Using a $225,000 microscope, researchers have identified the key components of a protein called TRIM5α that destroys HIV in rhesus monkeys.
The finding could lead to new TRIM5α-based treatments that would knock out HIV in humans, said senior researcher Edward M. Campbell, PhD, of Loyola University Health System.
Campbell and colleagues report their findings in an article featured on the cover of the Sept. 15, 2010 issue of the journal Virology, now available online.
In 2004, other researchers reported that TRIM5α protects rhesus monkeys from HIV. The TRIM5α protein first latches on to a HIV virus, then other TRIM5α proteins gang up and destroy the virus.
Humans also have TRIM5α, but while the human version of TRIM5α protects against some viruses, it does not protect against HIV.
Researchers hope to turn TRIM5α into an effective therapeutic agent. But first they need to identify the components in TRIM5α that enable the protein to destroy viruses. “Scientists have been trying to develop antiviral therapies for only about 75 years,” Campbell said. “Evolution has been playing this game for millions of years, and it has identified a point of intervention that we still know very little about.”

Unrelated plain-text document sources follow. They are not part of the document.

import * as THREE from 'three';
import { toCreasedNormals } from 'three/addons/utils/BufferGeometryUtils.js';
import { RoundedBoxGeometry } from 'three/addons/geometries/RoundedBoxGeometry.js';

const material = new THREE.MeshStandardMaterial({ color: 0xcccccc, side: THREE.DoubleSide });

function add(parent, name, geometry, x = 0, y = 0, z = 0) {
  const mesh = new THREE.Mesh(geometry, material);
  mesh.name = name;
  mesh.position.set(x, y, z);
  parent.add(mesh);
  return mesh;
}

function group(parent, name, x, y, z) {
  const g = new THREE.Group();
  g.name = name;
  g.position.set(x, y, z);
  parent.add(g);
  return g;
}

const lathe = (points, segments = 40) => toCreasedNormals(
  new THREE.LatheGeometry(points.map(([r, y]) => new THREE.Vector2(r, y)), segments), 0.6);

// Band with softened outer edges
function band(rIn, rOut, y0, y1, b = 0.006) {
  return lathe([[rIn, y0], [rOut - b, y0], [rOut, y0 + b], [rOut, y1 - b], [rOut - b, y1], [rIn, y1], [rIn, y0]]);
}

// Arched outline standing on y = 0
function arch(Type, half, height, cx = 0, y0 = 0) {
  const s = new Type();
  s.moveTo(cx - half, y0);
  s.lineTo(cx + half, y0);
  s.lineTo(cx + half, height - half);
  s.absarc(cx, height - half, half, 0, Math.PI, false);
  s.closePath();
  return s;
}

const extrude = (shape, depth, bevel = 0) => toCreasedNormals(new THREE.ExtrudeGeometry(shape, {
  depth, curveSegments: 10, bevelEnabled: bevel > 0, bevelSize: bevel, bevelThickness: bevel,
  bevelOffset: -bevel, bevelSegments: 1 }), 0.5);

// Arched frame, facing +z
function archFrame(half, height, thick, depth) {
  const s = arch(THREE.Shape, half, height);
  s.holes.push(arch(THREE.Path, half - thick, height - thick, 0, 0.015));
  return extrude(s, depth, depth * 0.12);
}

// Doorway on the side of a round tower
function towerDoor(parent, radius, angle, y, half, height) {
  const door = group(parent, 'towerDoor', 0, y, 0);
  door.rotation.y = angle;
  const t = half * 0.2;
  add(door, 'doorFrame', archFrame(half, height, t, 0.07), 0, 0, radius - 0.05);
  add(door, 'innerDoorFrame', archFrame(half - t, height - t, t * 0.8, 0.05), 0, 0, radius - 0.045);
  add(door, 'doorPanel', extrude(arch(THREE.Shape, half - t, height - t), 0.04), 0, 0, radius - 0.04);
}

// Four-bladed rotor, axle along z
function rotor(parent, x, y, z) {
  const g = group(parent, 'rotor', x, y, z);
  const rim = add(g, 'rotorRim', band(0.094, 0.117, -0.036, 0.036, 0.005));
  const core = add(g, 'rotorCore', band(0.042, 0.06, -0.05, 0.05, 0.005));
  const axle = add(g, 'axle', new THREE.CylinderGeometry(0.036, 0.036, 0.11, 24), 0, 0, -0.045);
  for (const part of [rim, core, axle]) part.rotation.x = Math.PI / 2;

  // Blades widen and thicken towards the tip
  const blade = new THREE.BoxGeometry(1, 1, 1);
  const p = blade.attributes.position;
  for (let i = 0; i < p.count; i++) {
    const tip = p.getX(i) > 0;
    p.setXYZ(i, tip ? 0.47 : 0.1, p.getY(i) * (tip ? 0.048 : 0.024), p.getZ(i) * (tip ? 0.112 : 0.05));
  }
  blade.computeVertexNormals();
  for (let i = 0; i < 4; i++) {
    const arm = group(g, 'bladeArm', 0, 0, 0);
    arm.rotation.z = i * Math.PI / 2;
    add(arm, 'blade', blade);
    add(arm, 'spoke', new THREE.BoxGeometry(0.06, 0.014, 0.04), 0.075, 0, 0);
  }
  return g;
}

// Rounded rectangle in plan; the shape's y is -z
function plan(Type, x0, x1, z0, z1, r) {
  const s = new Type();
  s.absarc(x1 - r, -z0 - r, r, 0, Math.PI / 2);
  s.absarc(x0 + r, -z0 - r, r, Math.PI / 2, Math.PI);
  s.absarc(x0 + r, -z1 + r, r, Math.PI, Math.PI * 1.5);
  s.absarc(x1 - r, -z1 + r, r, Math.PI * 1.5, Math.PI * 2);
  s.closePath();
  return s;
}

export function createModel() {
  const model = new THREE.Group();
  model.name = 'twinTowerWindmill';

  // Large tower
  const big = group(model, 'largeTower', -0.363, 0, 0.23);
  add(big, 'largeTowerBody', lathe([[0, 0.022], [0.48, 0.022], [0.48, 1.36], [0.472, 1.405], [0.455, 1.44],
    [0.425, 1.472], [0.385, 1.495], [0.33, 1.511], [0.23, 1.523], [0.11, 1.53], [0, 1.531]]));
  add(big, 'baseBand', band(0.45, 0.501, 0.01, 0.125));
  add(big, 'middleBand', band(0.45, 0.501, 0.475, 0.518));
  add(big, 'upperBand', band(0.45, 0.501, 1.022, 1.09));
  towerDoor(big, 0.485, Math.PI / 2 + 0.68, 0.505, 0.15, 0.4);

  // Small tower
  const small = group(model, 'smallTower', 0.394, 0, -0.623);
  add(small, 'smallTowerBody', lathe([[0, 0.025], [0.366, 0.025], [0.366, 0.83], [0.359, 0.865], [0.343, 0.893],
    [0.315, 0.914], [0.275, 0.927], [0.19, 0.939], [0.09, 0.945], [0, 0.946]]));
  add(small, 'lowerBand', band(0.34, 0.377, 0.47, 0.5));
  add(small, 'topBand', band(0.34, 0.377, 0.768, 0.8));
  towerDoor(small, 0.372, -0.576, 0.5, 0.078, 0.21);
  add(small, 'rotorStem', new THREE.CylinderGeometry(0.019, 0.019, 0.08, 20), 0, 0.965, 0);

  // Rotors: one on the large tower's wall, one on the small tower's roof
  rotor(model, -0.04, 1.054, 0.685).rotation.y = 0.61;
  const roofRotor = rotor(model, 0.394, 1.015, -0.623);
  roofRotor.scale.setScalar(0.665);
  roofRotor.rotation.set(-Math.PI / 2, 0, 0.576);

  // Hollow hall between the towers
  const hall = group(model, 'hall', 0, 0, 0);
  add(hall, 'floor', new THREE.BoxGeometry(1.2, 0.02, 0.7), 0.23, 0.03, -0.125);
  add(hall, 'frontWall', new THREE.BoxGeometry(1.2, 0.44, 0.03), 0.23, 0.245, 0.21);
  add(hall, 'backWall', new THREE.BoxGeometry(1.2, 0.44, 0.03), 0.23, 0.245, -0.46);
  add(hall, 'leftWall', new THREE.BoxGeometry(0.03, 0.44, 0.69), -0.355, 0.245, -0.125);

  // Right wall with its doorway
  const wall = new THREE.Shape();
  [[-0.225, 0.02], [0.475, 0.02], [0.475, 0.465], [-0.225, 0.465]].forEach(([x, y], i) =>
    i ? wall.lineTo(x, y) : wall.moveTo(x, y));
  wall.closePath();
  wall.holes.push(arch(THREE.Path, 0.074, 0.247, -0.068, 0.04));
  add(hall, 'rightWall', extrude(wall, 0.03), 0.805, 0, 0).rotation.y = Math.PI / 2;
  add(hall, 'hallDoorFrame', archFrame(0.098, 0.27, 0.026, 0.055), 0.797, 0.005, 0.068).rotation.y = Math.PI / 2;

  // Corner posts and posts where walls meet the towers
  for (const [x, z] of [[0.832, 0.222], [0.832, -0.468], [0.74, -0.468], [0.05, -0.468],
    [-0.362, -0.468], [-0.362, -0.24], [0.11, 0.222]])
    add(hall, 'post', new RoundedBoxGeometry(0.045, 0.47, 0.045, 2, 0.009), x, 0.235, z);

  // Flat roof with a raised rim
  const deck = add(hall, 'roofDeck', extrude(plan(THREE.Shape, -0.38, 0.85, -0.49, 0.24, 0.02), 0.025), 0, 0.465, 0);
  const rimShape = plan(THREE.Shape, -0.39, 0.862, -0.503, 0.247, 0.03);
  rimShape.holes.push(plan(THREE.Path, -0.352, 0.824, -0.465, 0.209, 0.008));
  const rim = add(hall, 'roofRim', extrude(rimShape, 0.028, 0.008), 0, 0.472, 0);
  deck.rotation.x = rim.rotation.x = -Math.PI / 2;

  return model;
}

TRIM5α consists of nearly 500 amino acid subunits. Loyola researchers have identified six 6 individual amino acids, located in a previously little-studied region of the TRIM5α protein, that are critical in the ability of the protein to inhibit viral infection. When these amino acids were altered in human cells, TRIM5α lost its ability to block HIV-1 infection. (The research was done on cell cultures; no rhesus monkeys were used in the study.)
By continuing to narrow their search, researchers hope to identify an amino acid, or combination of amino acids, that enable TRIM5α to destroy HIV. Once these critical amino acids are identified, it might be possible to genetically engineer TRIM5α to make it more effective in humans. Moreover, a better understanding of the underlying mechanism of action might enable the development of drugs that mimic TRIM5α action, Campbell said.
In their research, scientists used Loyola’s wide-field “deconvolution” microscope to observe how the amino acids they identified altered the behavior of TRIM5α. They attached fluorescent proteins to TRIM5α to, in effect, make it glow. In current studies, researchers are fluorescently labeling individual HIV viruses and measuring the microscopic interactions between HIV and TRIM5α.
“The motto of our lab is one of Yogi Berra’s sayings — ‘You can see a lot just by looking,'” Campbell said.
Campbell is an assistant professor in the Department of Microbiology and Immunology at Loyola University Chicago Stritch School of Medicine. His co-authors are Jaya Sastri, a Stritch graduate student and first author; Christopher O’Connor, a former post-doctorate researcher at Stritch; Cindy Danielson and Michael McRaven of Northwestrn University Feinberg School of Medicine and Patricio Perez and Felipe Diaz-Griffero of Albert Einstein College of Medicine.
The study was supported by a grant from the National Institutes of Health.